    A thrill ride. Pierre Gasly tested his AlphaTauri AT01 at the track in the build-up to the 2020 season, and called the experience one of the best he’d ever had in a Formula 1 car, while his team mate Daniil Kvyat remarked that “an F1 car through corners like Acque Minerali – the entrance is so fast, it’s so cool. It really gives you a lot of adrenaline.” The anti-clockwise circuit is certainly fast, with an old-school feel as the drivers put it on the line in iconic corners like the aforementioned Acque Minerali and Piratella.

    Why go?

    Like neighbouring Mugello – another F1 calendar addition for 2020 – Imola is nestled in a fantastic part of the world, with the Tuscan hills to the south, the Adriatic beaches to the east and the gastronomic delights of cities like Bologna, Parma and Modena to the west – as well as the F1 mecca that is Ferrari’s HQ in nearby Maranello. There’s also no getting around the fact that a visit to Imola is an opportunity for F1 fans to pay their respects to Ayrton Senna and Roland Ratzenberger, who lost their lives at the 1994 San Marino Grand Prix.

    Where is the best place to watch?

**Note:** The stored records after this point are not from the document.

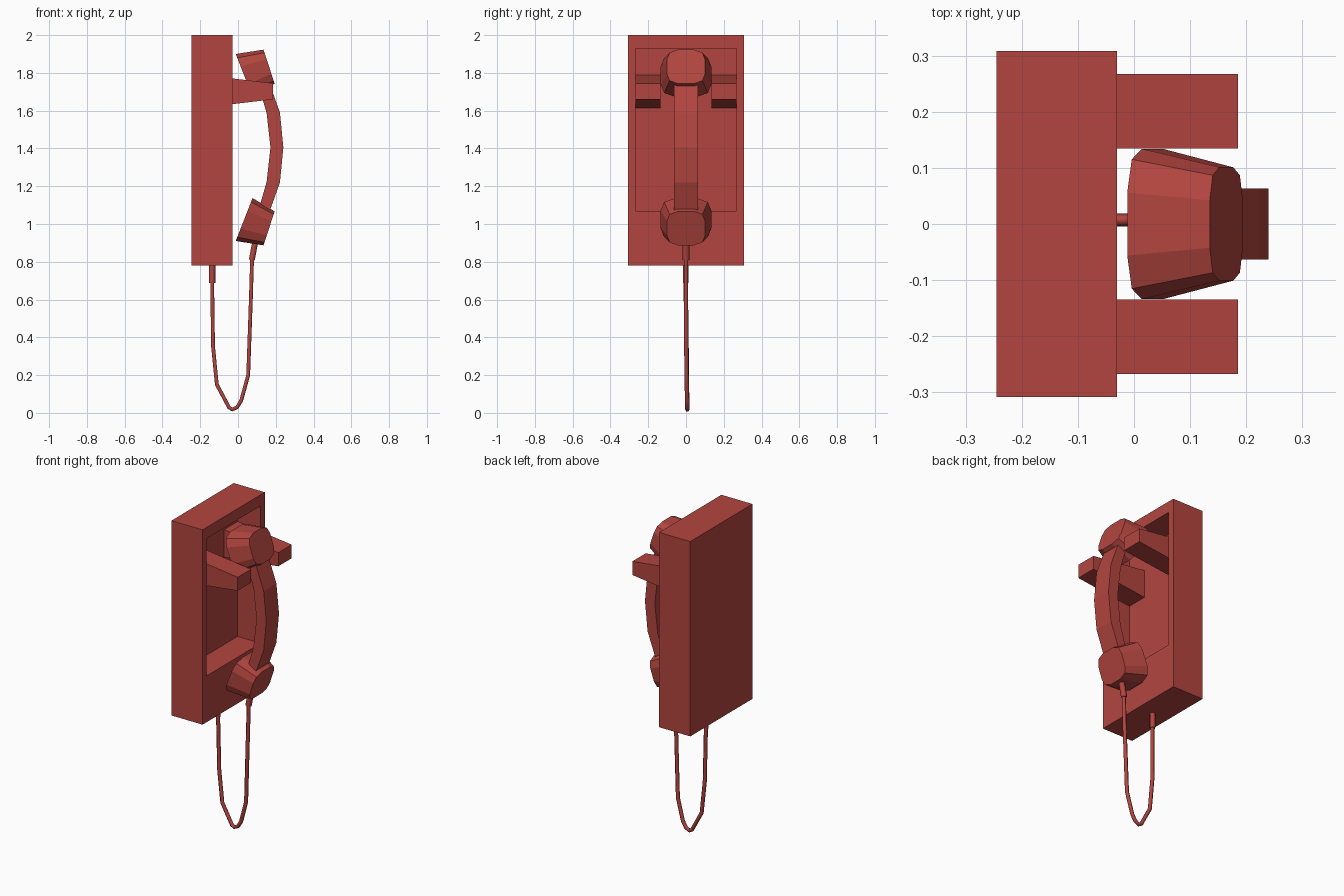
import bpy, bmesh
from mathutils import Vector

if "Cube" in bpy.data.objects:
    bpy.data.objects.remove(bpy.data.objects["Cube"])

red = bpy.data.materials.new("telephone red")
red.diffuse_color = (0.45, 0.06, 0.05, 1)
red.use_nodes = True
red.node_tree.nodes["Principled BSDF"].inputs["Base Color"].default_value = red.diffuse_color
MID_Z = 1.405  # the handset is symmetric about this height


def finish(name, bm):
    bmesh.ops.recalc_face_normals(bm, faces=bm.faces)
    me = bpy.data.meshes.new(name)
    bm.to_mesh(me)
    bm.free()
    ob = bpy.data.objects.new(name, me)
    me.materials.append(red)
    bpy.context.collection.objects.link(ob)
    return ob


def loft(name, loops):
    """Closed solid through loops with equal point counts."""
    bm = bmesh.new()
    rings = [[bm.verts.new(p) for p in loop] for loop in loops]
    n = len(rings[0])
    for a, b in zip(rings, rings[1:]):
        for i in range(n):
            j = (i + 1) % n
            bm.faces.new((a[i], a[j], b[j], b[i]))
    bm.faces.new(rings[0])
    bm.faces.new(rings[-1])
    return finish(name, bm)


def tube(name, points, radius):
    cu = bpy.data.curves.new(name, 'CURVE')
    cu.dimensions = '3D'
    cu.bevel_depth = radius
    cu.bevel_resolution = 1
    cu.use_fill_caps = True
    sp = cu.splines.new('POLY')
    sp.points.add(len(points) - 1)
    for p, co in zip(sp.points, points):
        p.co = (*co, 1)
    cu.materials.append(red)
    ob = bpy.data.objects.new(name, cu)
    bpy.context.collection.objects.link(ob)
    return ob


# Wall box with a deep recess in its +x face
bm = bmesh.new()
bmesh.ops.create_cube(bm, size=1)
for v in bm.verts:
    v.co = (-0.1375 + v.co.x * 0.215, v.co.y * 0.616, 1.39 + v.co.z * 1.22)
face = max(bm.faces, key=lambda f: f.calc_center_median().x)
face = bmesh.ops.inset_region(bm, faces=[face], thickness=0.04) and face
for v in face.verts:
    v.co.y = 0.267 if v.co.y > 0 else -0.267
    v.co.z = 1.93 if v.co.z > 1.4 else 1.07
inner = bmesh.ops.extrude_discrete_faces(bm, faces=[face])["faces"][0]
for v in inner.verts:
    v.co.x = -0.19
finish("wall_box", bm)

# Two tapered cradle arms
for side, label in ((1, "back"), (-1, "front")):
    loft("cradle_arm_" + label, [
        [(x, side * y, z) for y, z in ((0.135, lo), (0.267, lo), (0.267, hi), (0.135, hi))]
        for x, lo, hi in ((-0.192, 1.615, 1.79), (0.185, 1.66, 1.745))])

# Curved handle: outer and inner edge of the bow, from the middle upward
half = [(0.24, 0.172, 0, 0), (0.222, 0.152, 0.185, 0.18),
        (0.172, 0.115, 0.325, 0.31), (0.15, 0.095, 0.375, 0.355)]
bow = [(o, i, -a, -b) for o, i, a, b in reversed(half[1:])] + half
loft("handset_handle", [
    [(o, -0.063, MID_Z + a), (o, 0.063, MID_Z + a),
     (i, 0.063, MID_Z + b), (i, -0.063, MID_Z + b)] for o, i, a, b in bow])

# Rounded-square cups, one at each end of the handle
quarter = [(1.0, 0.42), (0.86, 0.82), (0.42, 1.0)]
outline = (quarter + [(-a, b) for a, b in reversed(quarter)]
           + [(-a, -b) for a, b in quarter] + [(a, -b) for a, b in reversed(quarter)])


def cup_loop(p, q, half_width, s):
    """Loop whose far edge runs from p to q in (x, z)."""
    p, q = Vector(p), Vector(q)
    c, u = (p + q) / 2, (q - p) / 2
    pts = [(a * half_width, c + u * b) for a, b in outline]
    return [(w.x, y, MID_Z + s * (w.y - MID_Z)) for y, w in pts]


for s, label in ((1, "mouthpiece"), (-1, "earpiece")):
    loft(label, [cup_loop((-0.012, 0.91), (0.077, 1.137), 0.134, s),
                 cup_loop((0.135, 0.887), (0.194, 1.067), 0.101, s)])

# Cord with a sleeve at each end
tube("handset_cord_sleeve", [(0.098, 0, 0.94), (0.073, 0, 0.81)], 0.018)
tube("box_cord_sleeve", [(-0.137, -0.002, 0.80), (-0.137, -0.002, 0.687)], 0.017)
tube("cord", [(0.075, 0, 0.83), (0.068, 0, 0.6), (0.054, 0.003, 0.2),
              (0.017, 0.006, 0.065), (-0.005, 0.007, 0.03), (-0.03, 0.007, 0.018),
              (-0.047, 0.007, 0.028), (-0.112, 0.005, 0.15), (-0.132, 0.003, 0.35),
              (-0.137, -0.002, 0.7)], 0.0115)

    The stand on the outside of Acque Minerali is a great spot to see an F1 machine being pushed to its absolute limits, as the drivers struggle to get the cars down to speed for the tight right-hander before blasting back up the hill to the Variante Alta chicane.